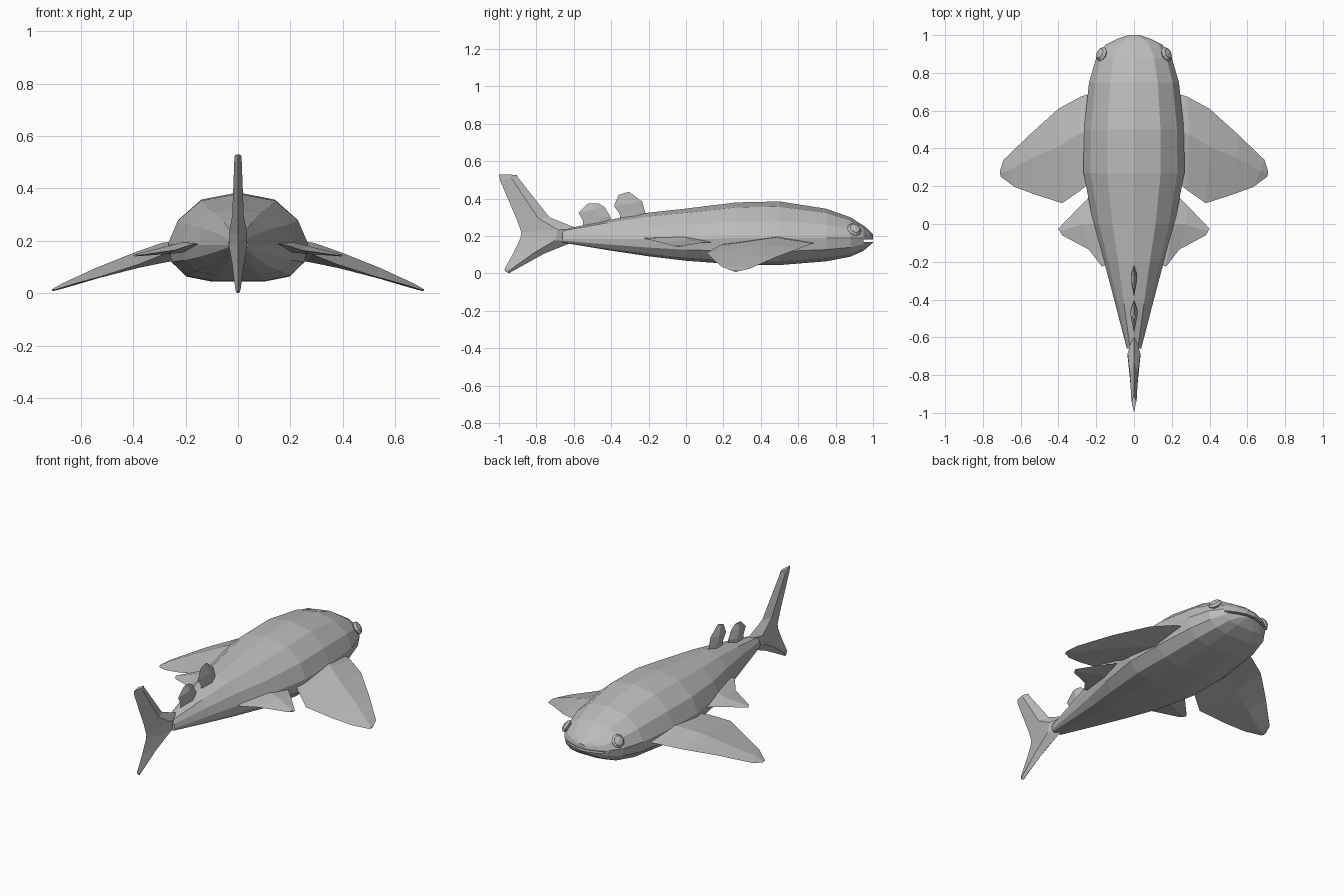
import bpy
import bmesh
from mathutils import Vector

old = bpy.data.objects.get("Cube")
if old:
    bpy.data.objects.remove(old, do_unlink=True)

grey = bpy.data.materials.new("plain grey")
grey.use_nodes = True
GREY = (0.5, 0.5, 0.5, 1)
grey.diffuse_color = GREY
grey.node_tree.nodes["Principled BSDF"].inputs["Base Color"].default_value = GREY


def loft(name, rings):
    """Skin a row of closed rings and cap both ends."""
    bm = bmesh.new()
    rows = [[bm.verts.new(p) for p in ring] for ring in rings]
    n = len(rows[0])
    for a, b in zip(rows, rows[1:]):
        for i in range(n):
            j = (i + 1) % n
            bm.faces.new((a[i], a[j], b[j], b[i]))
    bm.faces.new(rows[0])
    bm.faces.new(rows[-1])
    bmesh.ops.recalc_face_normals(bm, faces=bm.faces)
    mesh = bpy.data.meshes.new(name)
    bm.to_mesh(mesh)
    bm.free()
    mesh.materials.append(grey)
    obj = bpy.data.objects.new(name, mesh)
    bpy.context.collection.objects.link(obj)
    return obj


def fin(name, sections, side, ridge=0.4):
    """Diamond sections given as leading point, trailing point, half thickness."""
    rings = []
    for lead, trail, thick in sections:
        lead, trail = Vector(lead), Vector(trail)
        mid = lead.lerp(trail, ridge)
        push = Vector(side) * thick
        rings.append((lead, mid + push, trail, mid - push))
    return loft(name, rings)


def mirrored(sections, sign):
    return [((sign * a[0], *a[1:]), (sign * b[0], *b[1:]), t) for a, b, t in sections]


def upright(sections):
    return [((0, *a), (0, *b), t) for a, b, t in sections]


# Body: half section scaled along the length
half = [(0, 1), (0.53, 0.86), (0.86, 0.46), (1, 0), (0.95, -0.5), (0.74, -0.87), (0.38, -1)]
section = half + [(0, -1)] + [(-x, z) for x, z in reversed(half[1:])]
# y, half width, top, widest height, bottom
stations = [
    (1.0, 0.03, 0.21, 0.19, 0.165), (0.98, 0.09, 0.23, 0.19, 0.148),
    (0.95, 0.15, 0.255, 0.19, 0.122), (0.88, 0.2, 0.3, 0.19, 0.09),
    (0.75, 0.238, 0.346, 0.19, 0.065), (0.5, 0.265, 0.385, 0.19, 0.045),
    (0.27, 0.267, 0.38, 0.19, 0.048), (0, 0.215, 0.347, 0.185, 0.068),
    (-0.2, 0.158, 0.325, 0.185, 0.092), (-0.42, 0.1, 0.285, 0.185, 0.125),
    (-0.66, 0.038, 0.235, 0.185, 0.165)]
body = loft("body", [
    [(w * u, y, mid + v * ((top - mid) if v > 0 else (mid - low))) for u, v in section]
    for y, w, top, mid, low in stations])

# Mouth: thin slot cut into the snout
bpy.ops.mesh.primitive_cube_add(size=1, location=(0, 1.03, 0.175))
cutter = bpy.context.object
cutter.name = "mouth_cutter"
cutter.scale = (0.5, 0.16, 0.012)
cutter.data.materials.append(grey)
cutter.hide_render = True
cutter.hide_set(True)
cut = body.modifiers.new("mouth", "BOOLEAN")
cut.operation = "DIFFERENCE"
cut.object = cutter

# Paired fins
pectoral = [
    ((0.2, 0.7, 0.165), (0.22, 0.23, 0.165), 0.04),
    ((0.28, 0.675, 0.16), (0.28, 0.18, 0.15), 0.038),
    ((0.4, 0.61, 0.135), (0.38, 0.11, 0.11), 0.03),
    ((0.55, 0.475, 0.085), (0.52, 0.155, 0.065), 0.02),
    ((0.69, 0.34, 0.025), (0.63, 0.195, 0.035), 0.01),
    ((0.71, 0.28, 0.012), (0.705, 0.25, 0.012), 0.004)]
pelvic = [
    ((0.14, 0.17, 0.17), (0.1, -0.2, 0.19), 0.025),
    ((0.23, 0.15, 0.168), (0.17, -0.225, 0.188), 0.02),
    ((0.29, 0.09, 0.165), (0.24, -0.135, 0.165), 0.015),
    ((0.4, -0.025, 0.145), (0.38, -0.06, 0.145), 0.004)]
for label, sign in (("left", 1), ("right", -1)):
    fin(label + "_pectoral_fin", mirrored(pectoral, sign), (sign * 0.3, 0, 0.95))
    fin(label + "_pelvic_fin", mirrored(pelvic, sign), (0, 0, 1))

    # Eye: flattened low-poly dome on the side of the head
    bpy.ops.mesh.primitive_uv_sphere_add(segments=8, ring_count=4, radius=1,
                                         location=(sign * 0.172, 0.9, 0.235))
    eye = bpy.context.object
    eye.name = label + "_eye"
    eye.scale = (0.04, 0.04, 0.018)
    eye.rotation_euler = Vector((sign * 0.8, 0.35, 0.6)).to_track_quat("Z", "Y").to_euler()
    eye.data.materials.append(grey)

# Upright fins, sections as (y, z) pairs
fin("front_dorsal_fin", upright([
    ((-0.21, 0.29), (-0.35, 0.28), 0.015), ((-0.22, 0.335), (-0.355, 0.32), 0.017),
    ((-0.235, 0.385), (-0.385, 0.36), 0.017), ((-0.305, 0.437), (-0.36, 0.42), 0.006)]),
    (1, 0, 0))
fin("rear_dorsal_fin", upright([
    ((-0.4, 0.26), (-0.55, 0.24), 0.015), ((-0.405, 0.305), (-0.55, 0.28), 0.02),
    ((-0.435, 0.355), (-0.575, 0.325), 0.017), ((-0.465, 0.373), (-0.525, 0.373), 0.006)]),
    (1, 0, 0))
fin("tail_fin", upright([
    ((-0.905, 0.527), (-1.0, 0.53), 0.012), ((-0.9, 0.515), (-0.995, 0.5), 0.014),
    ((-0.73, 0.3), (-0.905, 0.29), 0.022), ((-0.58, 0.24), (-0.88, 0.22), 0.034),
    ((-0.6, 0.17), (-0.885, 0.19), 0.034), ((-0.76, 0.105), (-0.92, 0.115), 0.022),
    ((-0.935, 0.008), (-0.97, 0.025), 0.01), ((-0.945, 0), (-0.965, 0.01), 0.006)]),
    (1, 0, 0), 0.35)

● WHAT THE TASK REQUIRES: The result should be every line of the data, reproduced exactly, with the images removed.

● OUTPUT OF THE EXERCISE:
import bpy
import bmesh
from mathutils import Vector

old = bpy.data.objects.get("Cube")
if old:
    bpy.data.objects.remove(old, do_unlink=True)

grey = bpy.data.materials.new("plain grey")
grey.use_nodes = True
GREY = (0.5, 0.5, 0.5, 1)
grey.diffuse_color = GREY
grey.node_tree.nodes["Principled BSDF"].inputs["Base Color"].default_value = GREY


def loft(name, rings):
    """Skin a row of closed rings and cap both ends."""
    bm = bmesh.new()
    rows = [[bm.verts.new(p) for p in ring] for ring in rings]
    n = len(rows[0])
    for a, b in zip(rows, rows[1:]):
        for i in range(n):
            j = (i + 1) % n
            bm.faces.new((a[i], a[j], b[j], b[i]))
    bm.faces.new(rows[0])
    bm.faces.new(rows[-1])
    bmesh.ops.recalc_face_normals(bm, faces=bm.faces)
    mesh = bpy.data.meshes.new(name)
    bm.to_mesh(mesh)
    bm.free()
    mesh.materials.append(grey)
    obj = bpy.data.objects.new(name, mesh)
    bpy.context.collection.objects.link(obj)
    return obj


def fin(name, sections, side, ridge=0.4):
    """Diamond sections given as leading point, trailing point, half thickness."""
    rings = []
    for lead, trail, thick in sections:
        lead, trail = Vector(lead), Vector(trail)
        mid = lead.lerp(trail, ridge)
        push = Vector(side) * thick
        rings.append((lead, mid + push, trail, mid - push))
    return loft(name, rings)


def mirrored(sections, sign):
    return [((sign * a[0], *a[1:]), (sign * b[0], *b[1:]), t) for a, b, t in sections]


def upright(sections):
    return [((0, *a), (0, *b), t) for a, b, t in sections]


# Body: half section scaled along the length
half = [(0, 1), (0.53, 0.86), (0.86, 0.46), (1, 0), (0.95, -0.5), (0.74, -0.87), (0.38, -1)]
section = half + [(0, -1)] + [(-x, z) for x, z in reversed(half[1:])]
# y, half width, top, widest height, bottom
stations = [
    (1.0, 0.03, 0.21, 0.19, 0.165), (0.98, 0.09, 0.23, 0.19, 0.148),
    (0.95, 0.15, 0.255, 0.19, 0.122), (0.88, 0.2, 0.3, 0.19, 0.09),
    (0.75, 0.238, 0.346, 0.19, 0.065), (0.5, 0.265, 0.385, 0.19, 0.045),
    (0.27, 0.267, 0.38, 0.19, 0.048), (0, 0.215, 0.347, 0.185, 0.068),
    (-0.2, 0.158, 0.325, 0.185, 0.092), (-0.42, 0.1, 0.285, 0.185, 0.125),
    (-0.66, 0.038, 0.235, 0.185, 0.165)]
body = loft("body", [
    [(w * u, y, mid + v * ((top - mid) if v > 0 else (mid - low))) for u, v in section]
    for y, w, top, mid, low in stations])

# Mouth: thin slot cut into the snout
bpy.ops.mesh.primitive_cube_add(size=1, location=(0, 1.03, 0.175))
cutter = bpy.context.object
cutter.name = "mouth_cutter"
cutter.scale = (0.5, 0.16, 0.012)
cutter.data.materials.append(grey)
cutter.hide_render = True
cutter.hide_set(True)
cut = body.modifiers.new("mouth", "BOOLEAN")
cut.operation = "DIFFERENCE"
cut.object = cutter

# Paired fins
pectoral = [
    ((0.2, 0.7, 0.165), (0.22, 0.23, 0.165), 0.04),
    ((0.28, 0.675, 0.16), (0.28, 0.18, 0.15), 0.038),
    ((0.4, 0.61, 0.135), (0.38, 0.11, 0.11), 0.03),
    ((0.55, 0.475, 0.085), (0.52, 0.155, 0.065), 0.02),
    ((0.69, 0.34, 0.025), (0.63, 0.195, 0.035), 0.01),
    ((0.71, 0.28, 0.012), (0.705, 0.25, 0.012), 0.004)]
pelvic = [
    ((0.14, 0.17, 0.17), (0.1, -0.2, 0.19), 0.025),
    ((0.23, 0.15, 0.168), (0.17, -0.225, 0.188), 0.02),
    ((0.29, 0.09, 0.165), (0.24, -0.135, 0.165), 0.015),
    ((0.4, -0.025, 0.145), (0.38, -0.06, 0.145), 0.004)]
for label, sign in (("left", 1), ("right", -1)):
    fin(label + "_pectoral_fin", mirrored(pectoral, sign), (sign * 0.3, 0, 0.95))
    fin(label + "_pelvic_fin", mirrored(pelvic, sign), (0, 0, 1))

    # Eye: flattened low-poly dome on the side of the head
    bpy.ops.mesh.primitive_uv_sphere_add(segments=8, ring_count=4, radius=1,
                                         location=(sign * 0.172, 0.9, 0.235))
    eye = bpy.context.object
    eye.name = label + "_eye"
    eye.scale = (0.04, 0.04, 0.018)
    eye.rotation_euler = Vector((sign * 0.8, 0.35, 0.6)).to_track_quat("Z", "Y").to_euler()
    eye.data.materials.append(grey)

# Upright fins, sections as (y, z) pairs
fin("front_dorsal_fin", upright([
    ((-0.21, 0.29), (-0.35, 0.28), 0.015), ((-0.22, 0.335), (-0.355, 0.32), 0.017),
    ((-0.235, 0.385), (-0.385, 0.36), 0.017), ((-0.305, 0.437), (-0.36, 0.42), 0.006)]),
    (1, 0, 0))
fin("rear_dorsal_fin", upright([
    ((-0.4, 0.26), (-0.55, 0.24), 0.015), ((-0.405, 0.305), (-0.55, 0.28), 0.02),
    ((-0.435, 0.355), (-0.575, 0.325), 0.017), ((-0.465, 0.373), (-0.525, 0.373), 0.006)]),
    (1, 0, 0))
fin("tail_fin", upright([
    ((-0.905, 0.527), (-1.0, 0.53), 0.012), ((-0.9, 0.515), (-0.995, 0.5), 0.014),
    ((-0.73, 0.3), (-0.905, 0.29), 0.022), ((-0.58, 0.24), (-0.88, 0.22), 0.034),
    ((-0.6, 0.17), (-0.885, 0.19), 0.034), ((-0.76, 0.105), (-0.92, 0.115), 0.022),
    ((-0.935, 0.008), (-0.97, 0.025), 0.01), ((-0.945, 0), (-0.965, 0.01), 0.006)]),
    (1, 0, 0), 0.35)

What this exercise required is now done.